(The problem):
Go through the data below and return each line containing the word "target".

(Supplied records):

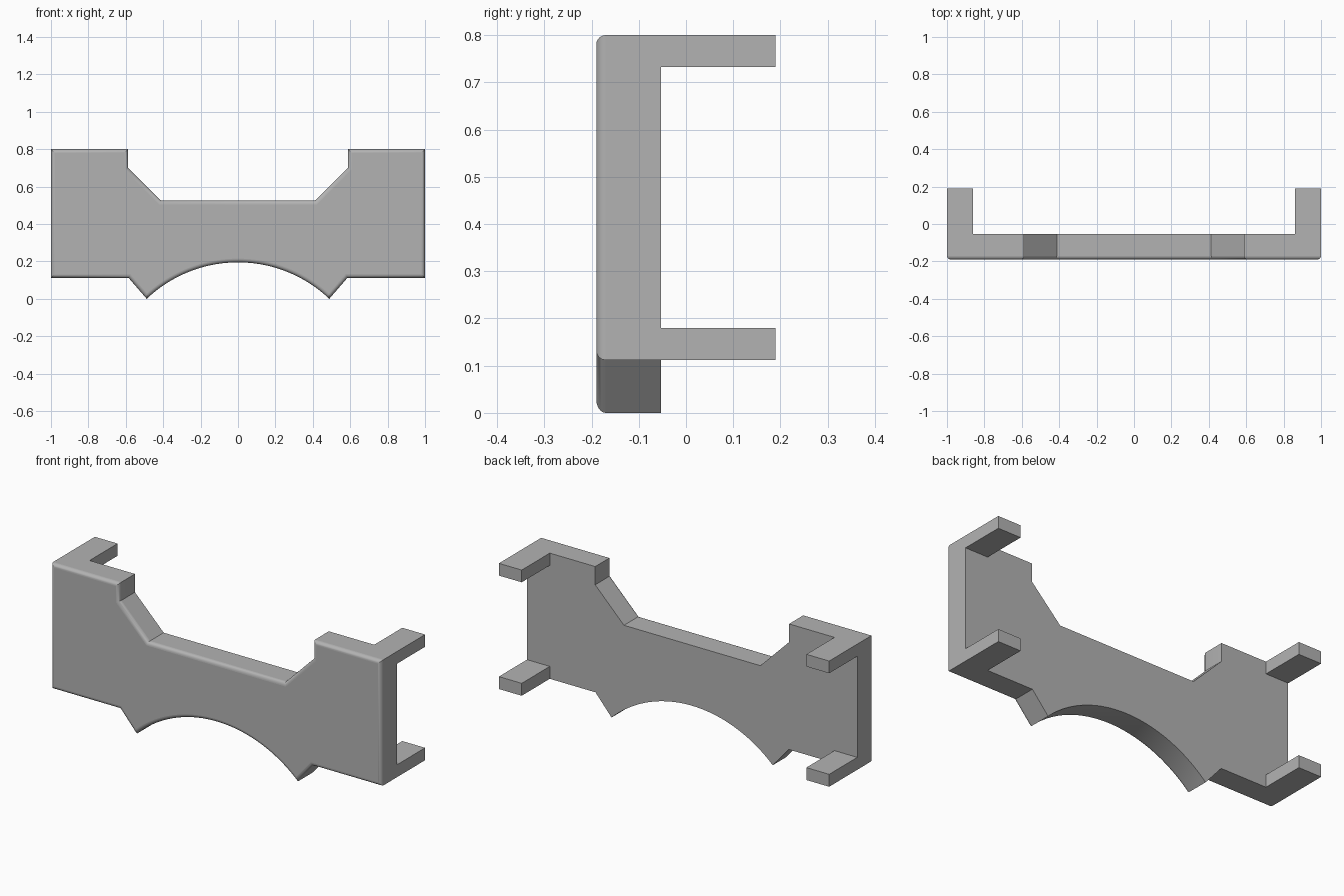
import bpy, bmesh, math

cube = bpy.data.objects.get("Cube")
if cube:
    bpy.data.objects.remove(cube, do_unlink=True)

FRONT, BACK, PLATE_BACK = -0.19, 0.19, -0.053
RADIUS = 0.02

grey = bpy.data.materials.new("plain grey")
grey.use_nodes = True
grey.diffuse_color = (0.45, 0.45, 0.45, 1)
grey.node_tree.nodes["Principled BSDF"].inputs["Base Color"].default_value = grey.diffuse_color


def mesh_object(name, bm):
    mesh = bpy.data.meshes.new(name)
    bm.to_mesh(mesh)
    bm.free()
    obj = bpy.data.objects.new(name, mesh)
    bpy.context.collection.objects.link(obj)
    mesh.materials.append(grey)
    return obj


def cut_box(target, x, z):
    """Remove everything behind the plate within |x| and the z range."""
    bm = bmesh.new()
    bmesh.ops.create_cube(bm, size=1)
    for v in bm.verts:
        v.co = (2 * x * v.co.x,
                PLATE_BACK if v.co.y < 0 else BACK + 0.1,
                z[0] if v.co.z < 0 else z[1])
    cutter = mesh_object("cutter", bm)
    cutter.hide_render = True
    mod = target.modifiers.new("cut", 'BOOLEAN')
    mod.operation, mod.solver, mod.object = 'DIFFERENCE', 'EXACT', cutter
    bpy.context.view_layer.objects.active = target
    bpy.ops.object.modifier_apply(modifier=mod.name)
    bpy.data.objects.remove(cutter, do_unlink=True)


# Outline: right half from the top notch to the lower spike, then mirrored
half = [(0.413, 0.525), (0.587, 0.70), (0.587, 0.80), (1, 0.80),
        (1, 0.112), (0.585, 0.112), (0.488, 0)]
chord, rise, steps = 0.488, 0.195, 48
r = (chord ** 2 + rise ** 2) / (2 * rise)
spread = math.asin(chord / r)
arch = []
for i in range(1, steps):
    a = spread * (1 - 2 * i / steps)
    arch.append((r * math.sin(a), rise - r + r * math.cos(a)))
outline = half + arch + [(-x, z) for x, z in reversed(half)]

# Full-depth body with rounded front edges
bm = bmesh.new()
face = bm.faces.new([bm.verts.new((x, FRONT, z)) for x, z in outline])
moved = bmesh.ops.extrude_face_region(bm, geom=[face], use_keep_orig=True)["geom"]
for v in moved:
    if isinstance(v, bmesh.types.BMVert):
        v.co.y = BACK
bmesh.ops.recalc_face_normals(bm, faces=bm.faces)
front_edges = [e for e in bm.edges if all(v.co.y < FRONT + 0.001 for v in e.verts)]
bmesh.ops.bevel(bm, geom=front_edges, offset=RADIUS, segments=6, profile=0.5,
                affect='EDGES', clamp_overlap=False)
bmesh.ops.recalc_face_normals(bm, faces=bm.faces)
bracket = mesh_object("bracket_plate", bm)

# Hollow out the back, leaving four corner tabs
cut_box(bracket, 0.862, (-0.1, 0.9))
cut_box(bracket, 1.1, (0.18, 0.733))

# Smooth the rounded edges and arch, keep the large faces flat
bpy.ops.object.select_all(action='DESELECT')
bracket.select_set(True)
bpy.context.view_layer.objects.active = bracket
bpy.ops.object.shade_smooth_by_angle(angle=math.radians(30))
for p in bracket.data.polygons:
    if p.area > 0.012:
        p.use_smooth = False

==

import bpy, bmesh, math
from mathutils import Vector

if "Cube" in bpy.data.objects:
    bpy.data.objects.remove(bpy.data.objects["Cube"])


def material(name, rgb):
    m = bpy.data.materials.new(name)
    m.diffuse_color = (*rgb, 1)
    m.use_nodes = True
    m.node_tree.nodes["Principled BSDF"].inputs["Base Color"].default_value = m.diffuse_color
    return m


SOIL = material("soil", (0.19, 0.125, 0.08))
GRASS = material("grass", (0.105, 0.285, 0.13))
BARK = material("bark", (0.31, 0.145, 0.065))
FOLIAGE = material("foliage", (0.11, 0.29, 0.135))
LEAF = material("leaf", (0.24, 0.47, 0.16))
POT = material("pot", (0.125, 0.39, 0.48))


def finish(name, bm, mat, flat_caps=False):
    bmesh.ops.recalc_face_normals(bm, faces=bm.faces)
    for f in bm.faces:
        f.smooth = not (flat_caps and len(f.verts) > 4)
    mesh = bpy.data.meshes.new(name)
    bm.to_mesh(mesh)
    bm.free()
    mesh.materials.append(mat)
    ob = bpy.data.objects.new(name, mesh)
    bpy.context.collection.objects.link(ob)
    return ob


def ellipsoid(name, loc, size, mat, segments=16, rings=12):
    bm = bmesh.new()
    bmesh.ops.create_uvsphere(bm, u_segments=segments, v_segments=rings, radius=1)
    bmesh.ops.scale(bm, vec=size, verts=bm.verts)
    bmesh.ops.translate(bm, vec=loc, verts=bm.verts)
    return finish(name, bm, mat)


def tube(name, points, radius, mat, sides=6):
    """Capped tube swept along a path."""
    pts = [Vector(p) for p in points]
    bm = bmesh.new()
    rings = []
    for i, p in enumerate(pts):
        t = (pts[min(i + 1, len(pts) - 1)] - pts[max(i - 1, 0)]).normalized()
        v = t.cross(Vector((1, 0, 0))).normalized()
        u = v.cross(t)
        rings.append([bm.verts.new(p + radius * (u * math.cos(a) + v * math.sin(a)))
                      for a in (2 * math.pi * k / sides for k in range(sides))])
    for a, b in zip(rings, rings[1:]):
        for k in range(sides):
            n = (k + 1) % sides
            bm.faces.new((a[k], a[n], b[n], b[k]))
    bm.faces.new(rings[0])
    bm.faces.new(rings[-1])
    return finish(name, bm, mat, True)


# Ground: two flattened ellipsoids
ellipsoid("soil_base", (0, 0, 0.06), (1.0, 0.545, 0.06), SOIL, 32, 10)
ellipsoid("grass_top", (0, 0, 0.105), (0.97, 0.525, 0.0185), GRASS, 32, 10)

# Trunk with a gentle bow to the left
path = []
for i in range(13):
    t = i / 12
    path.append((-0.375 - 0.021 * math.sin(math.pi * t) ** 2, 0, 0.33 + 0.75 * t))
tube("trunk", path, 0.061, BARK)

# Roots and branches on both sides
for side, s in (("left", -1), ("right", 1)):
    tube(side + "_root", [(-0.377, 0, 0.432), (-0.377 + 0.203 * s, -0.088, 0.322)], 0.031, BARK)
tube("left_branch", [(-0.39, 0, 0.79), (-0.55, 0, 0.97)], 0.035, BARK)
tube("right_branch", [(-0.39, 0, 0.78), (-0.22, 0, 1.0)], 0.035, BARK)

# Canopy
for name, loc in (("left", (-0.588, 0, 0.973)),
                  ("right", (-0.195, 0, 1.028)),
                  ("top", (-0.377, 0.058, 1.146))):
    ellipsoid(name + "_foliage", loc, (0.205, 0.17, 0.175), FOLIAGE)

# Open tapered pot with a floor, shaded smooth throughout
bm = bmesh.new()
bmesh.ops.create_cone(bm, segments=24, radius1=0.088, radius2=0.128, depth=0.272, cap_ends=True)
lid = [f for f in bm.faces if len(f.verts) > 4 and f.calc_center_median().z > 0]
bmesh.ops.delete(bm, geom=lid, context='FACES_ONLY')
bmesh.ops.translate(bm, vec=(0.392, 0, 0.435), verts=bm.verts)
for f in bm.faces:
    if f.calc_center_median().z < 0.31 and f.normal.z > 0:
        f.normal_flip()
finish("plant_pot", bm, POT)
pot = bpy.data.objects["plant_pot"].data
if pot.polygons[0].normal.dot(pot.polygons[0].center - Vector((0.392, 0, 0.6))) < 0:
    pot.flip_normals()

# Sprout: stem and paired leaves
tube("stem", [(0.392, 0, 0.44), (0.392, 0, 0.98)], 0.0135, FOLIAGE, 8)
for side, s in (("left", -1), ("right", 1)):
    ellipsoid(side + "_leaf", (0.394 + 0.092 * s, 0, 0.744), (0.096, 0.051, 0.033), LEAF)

(Problem solution):
def cut_box(target, x, z):
    mod = target.modifiers.new("cut", 'BOOLEAN')
    bpy.context.view_layer.objects.active = target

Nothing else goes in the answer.